**WHAT THE EXERCISE ASKS:**
Print the line where "rings.append([bm.verts.new((RATIO * r" occurs and every line that follows it in the data below, ending with the last line, precisely as written.

**AVAILABLE DATA:**
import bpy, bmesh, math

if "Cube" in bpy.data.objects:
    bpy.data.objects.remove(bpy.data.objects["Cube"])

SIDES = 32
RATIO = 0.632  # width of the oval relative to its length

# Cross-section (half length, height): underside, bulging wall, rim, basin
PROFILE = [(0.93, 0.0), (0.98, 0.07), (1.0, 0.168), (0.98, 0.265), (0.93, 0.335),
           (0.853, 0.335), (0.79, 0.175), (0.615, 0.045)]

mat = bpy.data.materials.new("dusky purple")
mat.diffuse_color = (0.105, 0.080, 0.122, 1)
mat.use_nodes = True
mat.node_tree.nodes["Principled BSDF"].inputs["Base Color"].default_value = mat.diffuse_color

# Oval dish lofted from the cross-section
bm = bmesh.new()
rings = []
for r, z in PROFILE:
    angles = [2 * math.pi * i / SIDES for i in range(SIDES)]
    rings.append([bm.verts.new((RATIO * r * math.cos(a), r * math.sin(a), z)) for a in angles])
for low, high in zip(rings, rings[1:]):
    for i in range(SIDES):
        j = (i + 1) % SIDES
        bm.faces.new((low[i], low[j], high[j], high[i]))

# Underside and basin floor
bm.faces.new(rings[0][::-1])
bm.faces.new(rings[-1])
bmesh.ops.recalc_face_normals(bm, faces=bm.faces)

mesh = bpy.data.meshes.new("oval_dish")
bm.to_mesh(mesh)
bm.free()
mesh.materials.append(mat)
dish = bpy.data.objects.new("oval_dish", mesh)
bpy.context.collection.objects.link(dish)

**RESULT:**
    rings.append([bm.verts.new((RATIO * r * math.cos(a), r * math.sin(a), z)) for a in angles])
for low, high in zip(rings, rings[1:]):
    for i in range(SIDES):
        j = (i + 1) % SIDES
        bm.faces.new((low[i], low[j], high[j], high[i]))

# Underside and basin floor
bm.faces.new(rings[0][::-1])
bm.faces.new(rings[-1])
bmesh.ops.recalc_face_normals(bm, faces=bm.faces)

mesh = bpy.data.meshes.new("oval_dish")
bm.to_mesh(mesh)
bm.free()
mesh.materials.append(mat)
dish = bpy.data.objects.new("oval_dish", mesh)
bpy.context.collection.objects.link(dish)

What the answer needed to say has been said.